Pictures paired with source code
==================================================
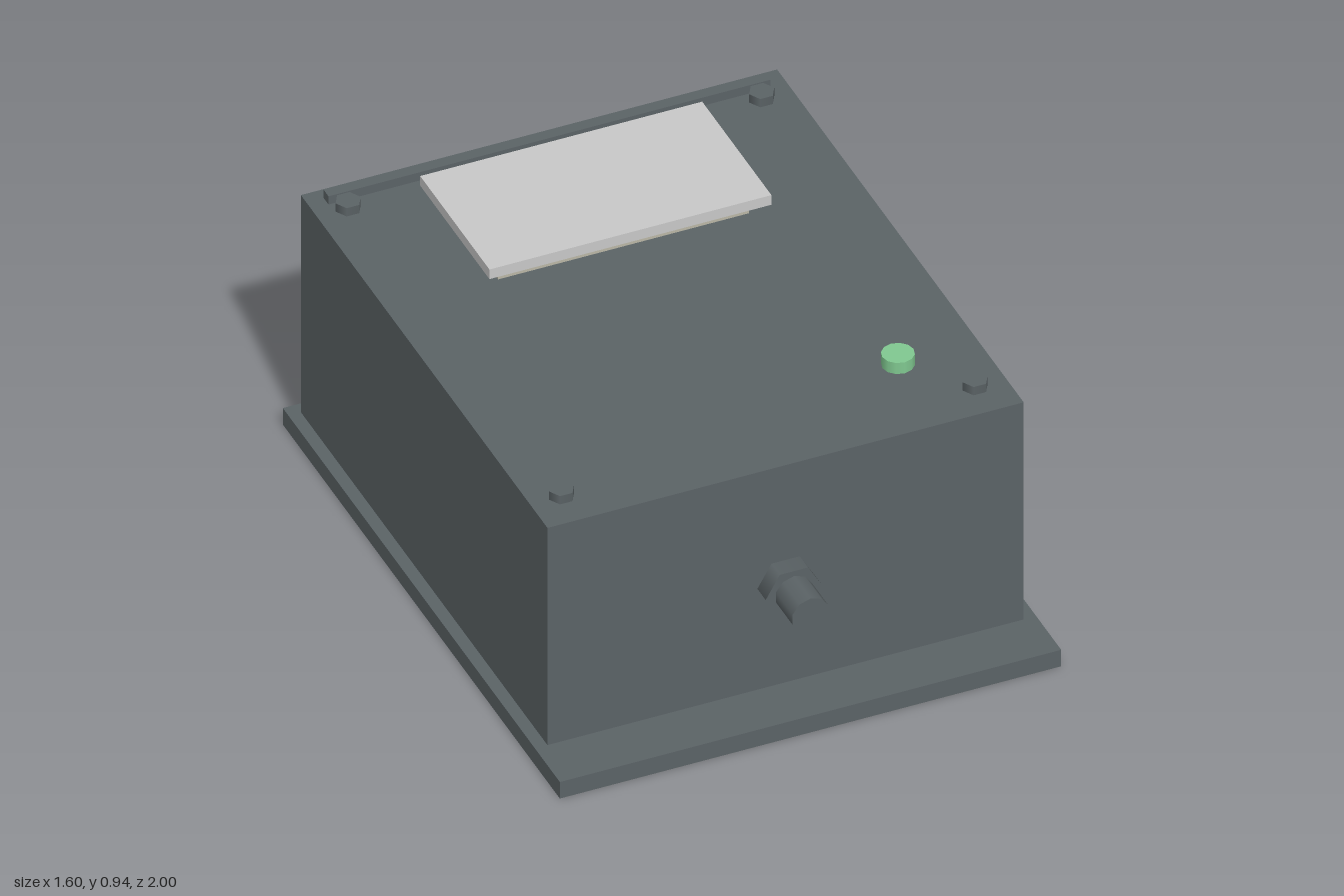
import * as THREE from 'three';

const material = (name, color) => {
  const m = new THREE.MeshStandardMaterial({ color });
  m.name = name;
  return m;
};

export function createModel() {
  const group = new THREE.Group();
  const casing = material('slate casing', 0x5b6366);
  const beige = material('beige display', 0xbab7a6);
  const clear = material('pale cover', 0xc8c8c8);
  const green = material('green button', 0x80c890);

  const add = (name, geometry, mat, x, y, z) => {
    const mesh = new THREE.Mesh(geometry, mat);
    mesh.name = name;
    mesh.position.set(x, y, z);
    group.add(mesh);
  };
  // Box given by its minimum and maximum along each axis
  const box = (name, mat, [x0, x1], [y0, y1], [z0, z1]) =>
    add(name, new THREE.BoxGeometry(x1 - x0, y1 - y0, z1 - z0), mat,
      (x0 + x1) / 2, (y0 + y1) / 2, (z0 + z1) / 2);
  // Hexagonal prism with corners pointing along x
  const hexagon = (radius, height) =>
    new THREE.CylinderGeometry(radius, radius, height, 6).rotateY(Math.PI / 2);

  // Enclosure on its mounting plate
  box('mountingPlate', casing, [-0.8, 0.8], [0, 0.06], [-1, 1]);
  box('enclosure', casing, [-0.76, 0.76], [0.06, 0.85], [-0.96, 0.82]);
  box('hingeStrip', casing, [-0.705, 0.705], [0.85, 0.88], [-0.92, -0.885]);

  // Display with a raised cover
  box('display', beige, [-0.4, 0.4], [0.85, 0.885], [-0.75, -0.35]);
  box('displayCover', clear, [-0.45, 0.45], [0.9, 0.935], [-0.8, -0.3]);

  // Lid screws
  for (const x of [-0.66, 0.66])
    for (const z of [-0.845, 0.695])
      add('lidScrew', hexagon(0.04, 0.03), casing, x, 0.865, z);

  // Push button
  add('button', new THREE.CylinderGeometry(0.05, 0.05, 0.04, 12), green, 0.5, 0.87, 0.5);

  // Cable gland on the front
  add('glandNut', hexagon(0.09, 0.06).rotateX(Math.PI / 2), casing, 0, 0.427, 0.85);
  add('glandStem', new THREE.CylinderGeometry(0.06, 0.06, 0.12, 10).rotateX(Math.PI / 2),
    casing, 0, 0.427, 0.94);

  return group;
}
==================================================
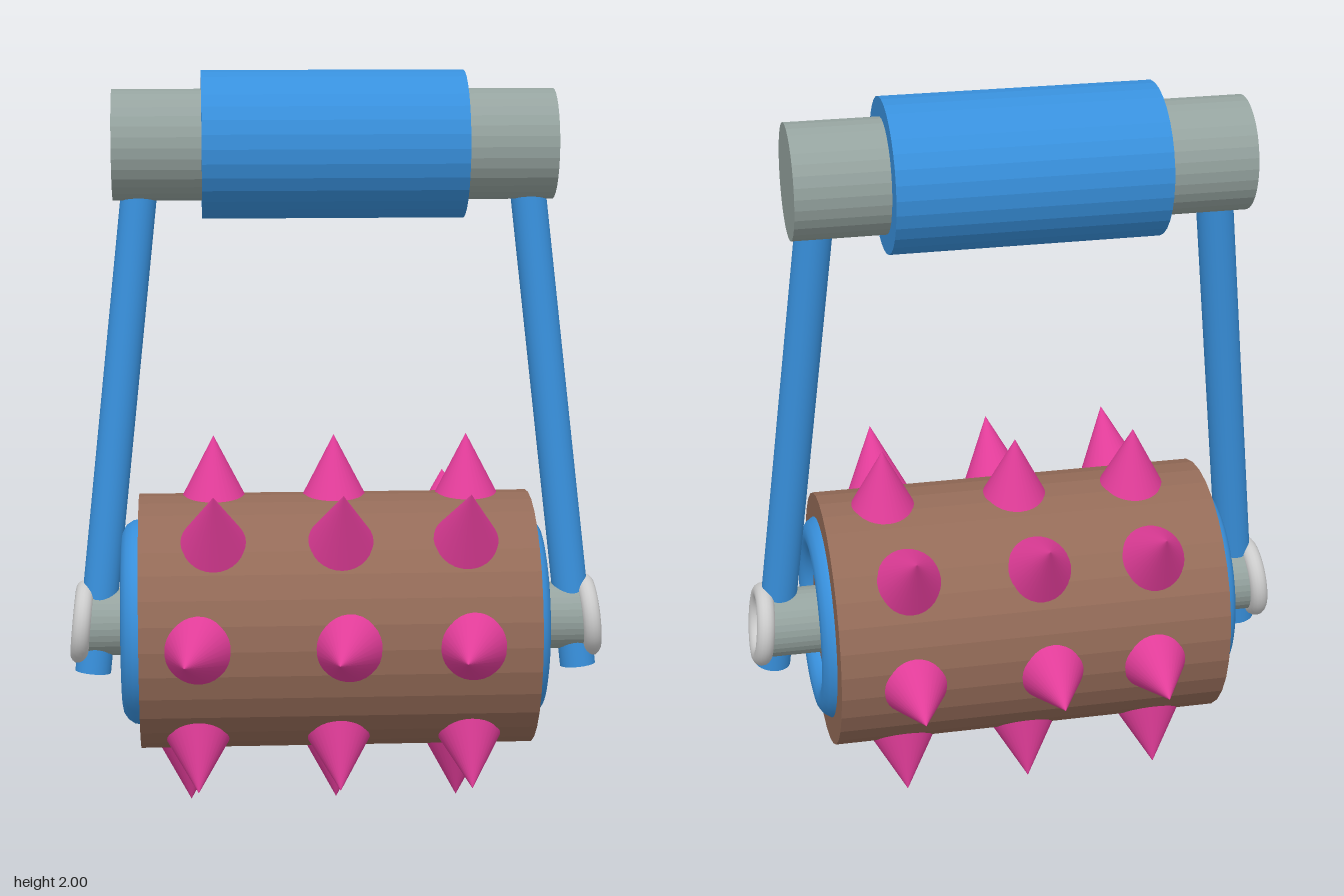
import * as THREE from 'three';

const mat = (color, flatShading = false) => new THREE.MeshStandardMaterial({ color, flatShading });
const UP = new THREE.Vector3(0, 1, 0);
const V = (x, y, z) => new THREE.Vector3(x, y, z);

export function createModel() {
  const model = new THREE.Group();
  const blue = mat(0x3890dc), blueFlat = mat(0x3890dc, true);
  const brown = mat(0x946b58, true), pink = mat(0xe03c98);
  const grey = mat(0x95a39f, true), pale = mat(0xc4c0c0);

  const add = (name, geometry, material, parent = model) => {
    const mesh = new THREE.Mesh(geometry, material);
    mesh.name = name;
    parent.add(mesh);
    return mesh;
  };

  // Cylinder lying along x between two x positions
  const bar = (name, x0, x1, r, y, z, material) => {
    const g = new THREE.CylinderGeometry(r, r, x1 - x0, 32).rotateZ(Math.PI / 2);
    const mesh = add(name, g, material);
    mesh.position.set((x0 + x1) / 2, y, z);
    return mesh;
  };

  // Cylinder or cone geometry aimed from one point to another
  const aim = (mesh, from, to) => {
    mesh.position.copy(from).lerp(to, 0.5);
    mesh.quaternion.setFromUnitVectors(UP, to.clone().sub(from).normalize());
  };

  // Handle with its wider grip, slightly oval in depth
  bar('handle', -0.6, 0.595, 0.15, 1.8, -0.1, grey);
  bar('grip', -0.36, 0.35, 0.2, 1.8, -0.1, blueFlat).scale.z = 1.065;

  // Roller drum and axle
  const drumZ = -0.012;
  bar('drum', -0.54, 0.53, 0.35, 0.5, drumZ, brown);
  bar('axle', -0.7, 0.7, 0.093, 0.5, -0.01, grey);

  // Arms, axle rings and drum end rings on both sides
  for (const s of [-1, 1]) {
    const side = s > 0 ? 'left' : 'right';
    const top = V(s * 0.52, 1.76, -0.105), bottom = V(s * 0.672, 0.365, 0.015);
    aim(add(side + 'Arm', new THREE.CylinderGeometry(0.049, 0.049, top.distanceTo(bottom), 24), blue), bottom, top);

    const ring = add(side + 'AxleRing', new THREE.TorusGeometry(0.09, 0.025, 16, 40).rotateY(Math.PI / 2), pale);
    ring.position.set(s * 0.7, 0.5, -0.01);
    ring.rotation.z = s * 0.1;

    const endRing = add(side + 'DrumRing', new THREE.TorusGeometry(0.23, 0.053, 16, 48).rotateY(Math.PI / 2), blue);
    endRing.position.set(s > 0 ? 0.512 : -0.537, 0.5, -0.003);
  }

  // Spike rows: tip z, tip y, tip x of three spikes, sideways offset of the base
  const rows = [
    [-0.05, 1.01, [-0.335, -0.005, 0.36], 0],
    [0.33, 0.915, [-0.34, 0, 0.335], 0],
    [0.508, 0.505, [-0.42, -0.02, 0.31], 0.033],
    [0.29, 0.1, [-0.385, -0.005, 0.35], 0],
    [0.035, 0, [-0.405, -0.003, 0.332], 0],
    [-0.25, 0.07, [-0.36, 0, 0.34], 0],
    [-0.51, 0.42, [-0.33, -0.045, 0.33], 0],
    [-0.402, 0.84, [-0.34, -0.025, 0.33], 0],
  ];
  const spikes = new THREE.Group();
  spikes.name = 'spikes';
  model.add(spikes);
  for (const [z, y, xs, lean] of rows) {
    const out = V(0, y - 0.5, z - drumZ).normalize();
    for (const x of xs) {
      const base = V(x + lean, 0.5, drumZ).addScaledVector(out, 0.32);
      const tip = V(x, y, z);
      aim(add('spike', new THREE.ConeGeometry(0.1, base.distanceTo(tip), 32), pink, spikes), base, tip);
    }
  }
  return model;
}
==================================================
YOUR ASSIGNMENT | Find the lines above holding the word "from" and show them.

ANSWER TO THIS TASK |
import * as THREE from 'three';
import * as THREE from 'three';
  // Cylinder or cone geometry aimed from one point to another
  const aim = (mesh, from, to) => {
    mesh.position.copy(from).lerp(to, 0.5);
    mesh.quaternion.setFromUnitVectors(UP, to.clone().sub(from).normalize());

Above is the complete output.